The theft further mars Bitcoin’s already shaky reputation, and the latest attacks signal another “setback for efforts to gain legitimacy for the virtual currency.” However, some optimists view the theft as merely “growing pains” for the cyptocurrency, arguing that the fall of Mt. Gox will only lead to a more stable future for the Bitcoin. As Anthony Hope, a former British Treasury official and now head of compliance at Hong Kong-based MatrixVision, noted, “It’s good for us as a business, not so good for us as consumers . . . Over the longer term it will be good for Bitcoin because over time the entire ecosystem will be made more robust.” Others are not so optimistic, viewing this most recent incident, the latest in a string of thefts, as writing on the wall that the end of Bitcoin is near.

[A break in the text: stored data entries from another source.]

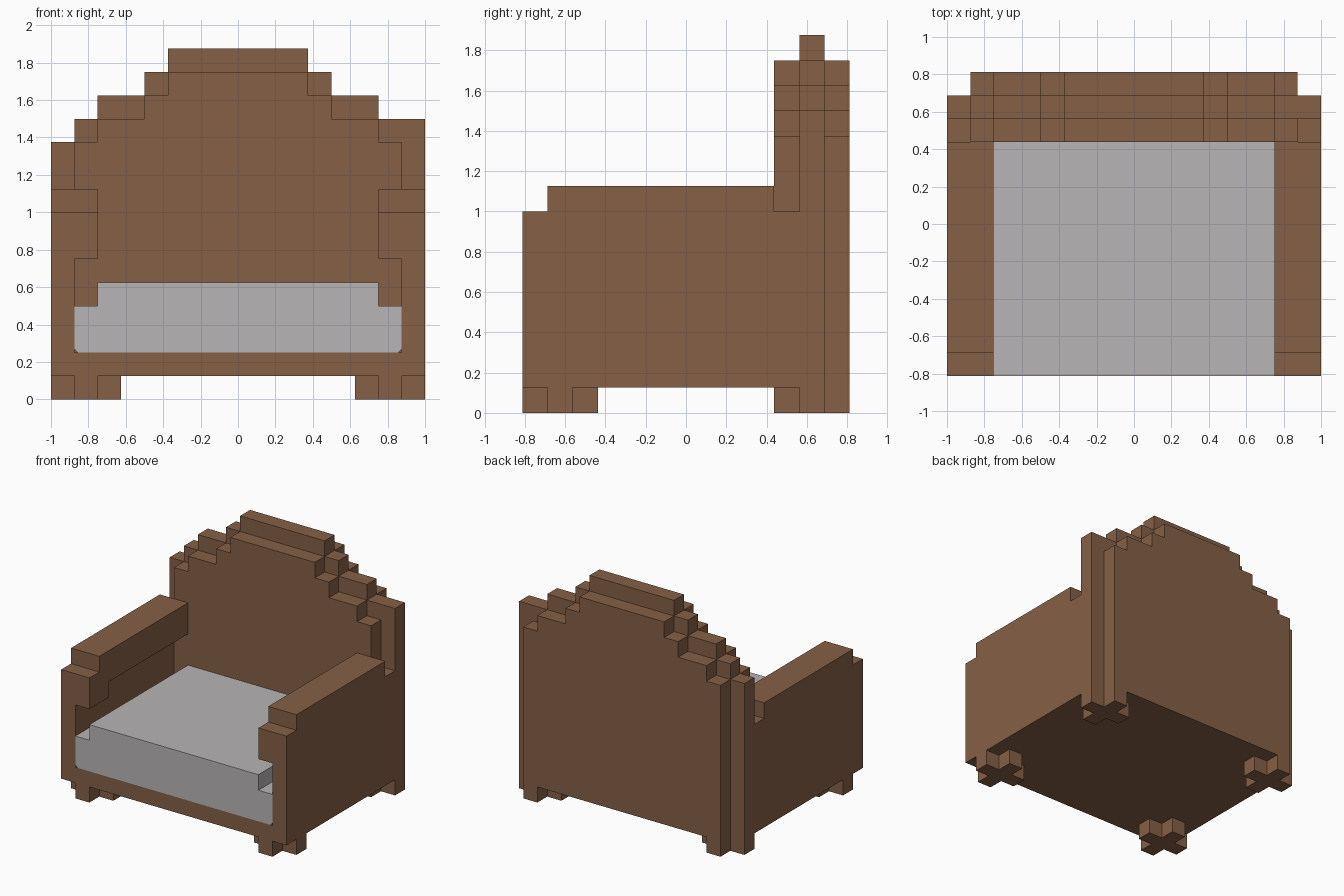
import bpy
import bmesh
from mathutils import Vector

if "Cube" in bpy.data.objects:
    bpy.data.objects.remove(bpy.data.objects["Cube"], do_unlink=True)

U = 0.125          # block size; all part sizes below are in blocks
FRONT, BACK = -6.5, 6.5
BACKREST = 3.5     # front plane of the backrest


def material(name, rgb):
    m = bpy.data.materials.new(name)
    m.use_nodes = True
    m.diffuse_color = (*rgb, 1)
    m.node_tree.nodes["Principled BSDF"].inputs["Base Color"].default_value = (*rgb, 1)
    return m


brown = material("brown wood", (0.238, 0.117, 0.061))
grey = material("light grey cloth", (0.479, 0.462, 0.468))


def extrude(name, profile, axis, start, end, mat):
    """Extrude a flat outline along axis x, y or z from start to end."""
    place = {"x": lambda a, b: (start, a, b),
             "y": lambda a, b: (a, start, b),
             "z": lambda a, b: (a, b, start)}[axis]
    step = Vector([(end - start) * (axis == c) for c in "xyz"]) * U
    bm = bmesh.new()
    face = bm.faces.new([bm.verts.new(Vector(place(a, b)) * U) for a, b in profile])
    new = bmesh.ops.extrude_face_region(bm, geom=[face])["geom"]
    bmesh.ops.translate(bm, vec=step, verts=[v for v in new if isinstance(v, bmesh.types.BMVert)])
    bmesh.ops.recalc_face_normals(bm, faces=bm.faces)
    mesh = bpy.data.meshes.new(name)
    bm.to_mesh(mesh)
    bm.free()
    mesh.materials.append(mat)
    obj = bpy.data.objects.new(name, mesh)
    bpy.context.collection.objects.link(obj)
    return obj


def rect(a, b, c, d):
    return [(a, b), (c, b), (c, d), (a, d)]


def staircase(steps, bottom):
    """Right-hand outline climbing inward through (half width, top) steps."""
    points, z = [], bottom
    for width, top in steps:
        points += [(width, z), (width, top)]
        z = top
    return points


def stepped_panel(name, left, right, y0, y1):
    outline = staircase(right, 1) + [(-x, z) for x, z in reversed(staircase(left, 1))]
    extrude(name, outline, "y", y0, y1, brown)


# Seat base
extrude("seat_base", rect(-8, FRONT, 8, BACKREST), "z", 1, 2, brown)

# Backrest: three stepped layers, the middle one a block taller
crown = [(7, 11), (6, 12), (4, 13), (3, 14)]
tall = [(w, t + 1) for w, t in crown]
front_steps = [(8, 8)] + crown
stepped_panel("backrest_front", front_steps, front_steps, BACKREST, BACKREST + 1)
stepped_panel("backrest_middle", [(8, 11)] + tall, [(8, 12)] + tall[1:],
              BACKREST + 1, BACKREST + 2)
stepped_panel("backrest_rear", crown, crown, BACKREST + 2, BACK)

# Side panels and armrests with a lowered front end
panel = [(FRONT, 2), (BACKREST, 2), (BACKREST, 9), (FRONT + 1, 9), (FRONT + 1, 8), (FRONT, 8)]
rest = [(FRONT, 6), (FRONT + 2, 6), (FRONT + 2, 7), (BACKREST, 7)] + panel[2:]
for side, s in (("left", 1), ("right", -1)):
    extrude(side + "_side_panel", panel, "x", 7 * s, 8 * s, brown)
    extrude(side + "_armrest", rest, "x", 6 * s, 7 * s, brown)

# Cushion with side ledges and clipped lower corners
half = [(6.85, 2), (7, 2.15), (7, 4), (6, 4), (6, 5)]
extrude("cushion", half + [(-x, z) for x, z in reversed(half)], "y", FRONT, BACKREST, grey)

# Cross-shaped feet
cross = []
quarter = [(1.5, -0.5), (1.5, 0.5), (0.5, 0.5)]
for turn in range(4):
    cross += quarter
    quarter = [(-b, a) for a, b in quarter]
for end, cy in (("front", FRONT + 1.5), ("back", BACK - 1.5)):
    for side, cx in (("left", 6.5), ("right", -6.5)):
        extrude(f"{end}_{side}_foot", [(cx + a, cy + b) for a, b in cross], "z", 0, 1, brown)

Either way, both sides agree that the theft has hurt both the confidence and wallets of Bitcoin investors, who understandably are left second guessing their investments and worrying whether they’ll ever see their money again. Bitcoin investors are stuck in a precarious position because when a hacker steals Bitcoins from their digital wallets, the investors lack legal recourse. In other words, Bitcoins don’t offer the same payment assurances that a government-backed currency does. Although Bitcoin companies have been trying to secure FDIC-style insurance, as of now, once the money is gone, investors are simply out of luck. Indeed, Mark Williams, a Boston University banking and risk management specialist, argues that the Bitcoin is not really a currency but a commodity,—“a high-risk commodity, a speculative commodity.”
But if the Bitcoin is a speculative commodity, how should the law protect these investors? With many comparing the Bitcoin craze to a modern-day tulip mania (i.e., glorified gambling) , would it be fair to afford such risky investors consumer protection measures reserved for more conservative and prudent bank account holding counterparts? We only need to look back to the 2008 financial crisis to find evidence that the public would probably not warm up to the idea of “bailing out” investors who proactively engaged in arguably speculative transactions.
This legal issue also seems reminiscent of the consumer protection debate over crowdfunding. While ordinary consumers are allowed to invest in, e.g., risky startups, they’re still afforded legal protection. Most argue that such protection is necessary to encourage crowd-funding and thus promote business and financial growth. However, if, as many analysts predict, the Bitcoin becomes a “major means of payment for e-commerce and may emerge as a serious competitor to traditional money-transfer providers,” then perhaps we protect this “currency of the future”?